The massive 17 x 7 meter Danish flag - the picture is from 1977.
It was captured by the Swedes 1677, and is to this day kept in Stockholm.
Initial Danish success in the Scanian campaign saw the Swedish army retreat north to Småland, while awaiting reinforcements. Meanwhile a curious manifestation of Danish victory fever occurred. Christian V ordered a mammoth sized Danish flag to be sewn up, and hoisted from the fortress tower of Helsingborg. The flag was 17 x 7 meter (!!!), large enough to be clearly seen from the Danish coast across Øresund. It was a sign to Denmark that Scania had come back to its former owner.
A frogs view of his majesty.
No shortage of laces on neither horse or rider.
Later that year, well in control of Scania and the war, Christian V returned to Copenhagen in order to prepare for Christmas. However news of the Swedish army approaching from Småland compelled the King to return to his army, now encamped outside Lund in prepared winter quarters.
On the 4th December 1676, the fateful battle of Lund took place. Danish losses were crippling and Christian V was forced to allocate further funds for reinforcements and materiel. But in effect Lund was the beginning of the end. Never again during the Scanian War did the Danish army hold such a tight grip on its former provinces, or on the outcome of the campaign.
Christian V at the capture of Landskrona 1676.
A year later he would meet defeat at this very same location.
A further defeat of the Danish army at Landskrona on July 14 1677 settled the question to any effect. The war would drag on, but the young Swedish monarch had successfully defended his inheritance, and before either Charles or Christian could get a chance to sit down for a proper peace settlement, Louis XIV (Swedish ally) and the Dutch (Danish ally) had passed a peace resolution including a status quo in Scandinavia.
Both Christian and Charles were furious. Both had lead their armies from the front, both had seen war in the eye and risked everything for the price. And now, they had to sit down like two naughty schoolboys and take dictate. Newer again would Christian hope to gain back Scania, and never again would Charles entangle Sweden into such close an alliance with France.
Front view - the command base is 3 inches wide.
Suitable for the C-in-C.
Christian V lived on for many more years, focussing his energy on renovating his capital, Copenhagen. It is due to his work that we today can enjoy a cold beer in the charming Nyhavn area, and on the “Kongens Nytorv” square next into you find the huge commemorative statue of this gentle but firm king.

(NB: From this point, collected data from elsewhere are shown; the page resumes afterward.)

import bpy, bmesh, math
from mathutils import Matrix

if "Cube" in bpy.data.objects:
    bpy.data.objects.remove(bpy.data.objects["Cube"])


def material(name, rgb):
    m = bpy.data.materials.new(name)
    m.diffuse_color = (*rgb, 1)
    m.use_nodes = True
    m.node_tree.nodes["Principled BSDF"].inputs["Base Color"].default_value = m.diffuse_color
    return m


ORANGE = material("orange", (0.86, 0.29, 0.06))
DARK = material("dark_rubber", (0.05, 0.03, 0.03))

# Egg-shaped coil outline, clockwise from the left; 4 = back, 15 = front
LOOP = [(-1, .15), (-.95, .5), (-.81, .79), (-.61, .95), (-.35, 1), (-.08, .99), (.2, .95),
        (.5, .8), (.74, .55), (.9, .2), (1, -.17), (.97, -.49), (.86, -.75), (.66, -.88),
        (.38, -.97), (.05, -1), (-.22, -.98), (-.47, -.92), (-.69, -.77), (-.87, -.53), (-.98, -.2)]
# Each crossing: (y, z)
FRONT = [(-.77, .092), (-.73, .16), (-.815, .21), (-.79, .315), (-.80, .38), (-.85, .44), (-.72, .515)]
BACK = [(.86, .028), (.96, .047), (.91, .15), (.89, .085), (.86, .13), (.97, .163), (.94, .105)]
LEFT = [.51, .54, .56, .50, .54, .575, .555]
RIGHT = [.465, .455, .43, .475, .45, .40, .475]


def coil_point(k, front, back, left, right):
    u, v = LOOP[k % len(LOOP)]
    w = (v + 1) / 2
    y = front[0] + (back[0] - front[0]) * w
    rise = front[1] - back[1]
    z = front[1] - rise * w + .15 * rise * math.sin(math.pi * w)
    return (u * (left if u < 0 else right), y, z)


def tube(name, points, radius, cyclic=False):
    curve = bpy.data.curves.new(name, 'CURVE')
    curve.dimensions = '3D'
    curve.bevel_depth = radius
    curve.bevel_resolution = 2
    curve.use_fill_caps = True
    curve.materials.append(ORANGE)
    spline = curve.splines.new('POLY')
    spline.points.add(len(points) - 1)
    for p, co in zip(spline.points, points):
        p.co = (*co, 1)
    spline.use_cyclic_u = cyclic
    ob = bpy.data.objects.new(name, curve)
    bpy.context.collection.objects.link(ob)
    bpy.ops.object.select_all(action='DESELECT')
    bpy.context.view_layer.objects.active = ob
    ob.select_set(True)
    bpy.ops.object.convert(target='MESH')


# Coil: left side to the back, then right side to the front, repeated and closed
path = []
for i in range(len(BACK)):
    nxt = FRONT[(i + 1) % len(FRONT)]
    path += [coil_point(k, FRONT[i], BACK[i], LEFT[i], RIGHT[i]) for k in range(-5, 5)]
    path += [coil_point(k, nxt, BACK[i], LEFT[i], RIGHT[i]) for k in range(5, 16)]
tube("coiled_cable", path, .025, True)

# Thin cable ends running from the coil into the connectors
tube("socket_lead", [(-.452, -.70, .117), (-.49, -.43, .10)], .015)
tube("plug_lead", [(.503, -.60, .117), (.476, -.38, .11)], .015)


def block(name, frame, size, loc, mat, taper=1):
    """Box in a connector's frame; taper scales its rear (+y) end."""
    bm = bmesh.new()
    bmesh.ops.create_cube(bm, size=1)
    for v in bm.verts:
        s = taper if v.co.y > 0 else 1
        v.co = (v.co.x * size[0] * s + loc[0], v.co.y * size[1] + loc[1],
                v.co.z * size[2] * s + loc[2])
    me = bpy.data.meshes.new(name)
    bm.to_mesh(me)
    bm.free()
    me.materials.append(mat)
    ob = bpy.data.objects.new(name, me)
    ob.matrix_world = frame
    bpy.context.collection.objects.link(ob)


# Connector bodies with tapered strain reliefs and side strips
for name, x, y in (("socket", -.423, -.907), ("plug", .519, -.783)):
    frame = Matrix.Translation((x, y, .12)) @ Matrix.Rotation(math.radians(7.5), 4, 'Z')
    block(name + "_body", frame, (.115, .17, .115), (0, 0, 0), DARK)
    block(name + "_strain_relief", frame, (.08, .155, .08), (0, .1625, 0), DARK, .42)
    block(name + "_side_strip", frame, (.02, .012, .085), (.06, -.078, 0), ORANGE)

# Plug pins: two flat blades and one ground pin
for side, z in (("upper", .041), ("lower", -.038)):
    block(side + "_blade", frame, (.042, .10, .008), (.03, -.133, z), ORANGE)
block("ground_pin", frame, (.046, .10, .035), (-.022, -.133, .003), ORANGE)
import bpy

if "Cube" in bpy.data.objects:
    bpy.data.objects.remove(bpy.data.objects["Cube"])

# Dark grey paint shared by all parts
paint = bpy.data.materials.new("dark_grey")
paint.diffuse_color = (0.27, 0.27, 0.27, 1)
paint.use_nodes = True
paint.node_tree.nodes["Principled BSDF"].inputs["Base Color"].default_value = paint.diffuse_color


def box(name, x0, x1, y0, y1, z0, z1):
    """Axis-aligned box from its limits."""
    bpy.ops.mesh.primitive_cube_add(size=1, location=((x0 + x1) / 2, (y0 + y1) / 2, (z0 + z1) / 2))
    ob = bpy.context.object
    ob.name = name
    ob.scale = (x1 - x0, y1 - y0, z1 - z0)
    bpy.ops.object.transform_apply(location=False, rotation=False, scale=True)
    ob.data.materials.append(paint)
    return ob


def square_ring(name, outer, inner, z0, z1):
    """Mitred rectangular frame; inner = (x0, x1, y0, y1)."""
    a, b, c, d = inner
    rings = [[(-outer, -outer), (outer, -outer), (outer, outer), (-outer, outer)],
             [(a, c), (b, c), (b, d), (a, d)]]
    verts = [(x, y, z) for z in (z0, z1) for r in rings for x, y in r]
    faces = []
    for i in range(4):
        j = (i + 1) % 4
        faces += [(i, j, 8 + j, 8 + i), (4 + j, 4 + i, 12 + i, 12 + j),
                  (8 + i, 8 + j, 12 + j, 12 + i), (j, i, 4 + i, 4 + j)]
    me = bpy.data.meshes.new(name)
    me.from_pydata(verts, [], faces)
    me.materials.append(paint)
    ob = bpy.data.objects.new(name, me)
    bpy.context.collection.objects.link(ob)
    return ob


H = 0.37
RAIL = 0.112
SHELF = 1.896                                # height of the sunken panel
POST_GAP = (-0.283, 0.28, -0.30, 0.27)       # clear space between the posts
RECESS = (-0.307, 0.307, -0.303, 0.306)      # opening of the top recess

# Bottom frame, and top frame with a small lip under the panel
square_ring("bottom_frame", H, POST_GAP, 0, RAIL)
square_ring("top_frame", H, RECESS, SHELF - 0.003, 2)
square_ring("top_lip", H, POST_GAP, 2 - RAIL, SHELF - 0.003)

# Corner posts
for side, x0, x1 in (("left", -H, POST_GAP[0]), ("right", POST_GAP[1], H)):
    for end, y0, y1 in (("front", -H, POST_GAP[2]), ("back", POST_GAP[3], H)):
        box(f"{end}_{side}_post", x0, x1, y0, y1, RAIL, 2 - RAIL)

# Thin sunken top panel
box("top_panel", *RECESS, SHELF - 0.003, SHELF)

Rosenborg Castle in central Copenhagen.
In the fall of 1698 Christian was mortally injured in a hunting accident. In pursuit of a deer, the king stormed up to the animal to finish it off, but the wounded deer kicked the king with such force, that he would never recover, but instead died after a long struggle to regain his health.
Today the “king-killer” deer can be viewed at the Rosenborg Castle in Copenhagen.
Thank you very much for reading!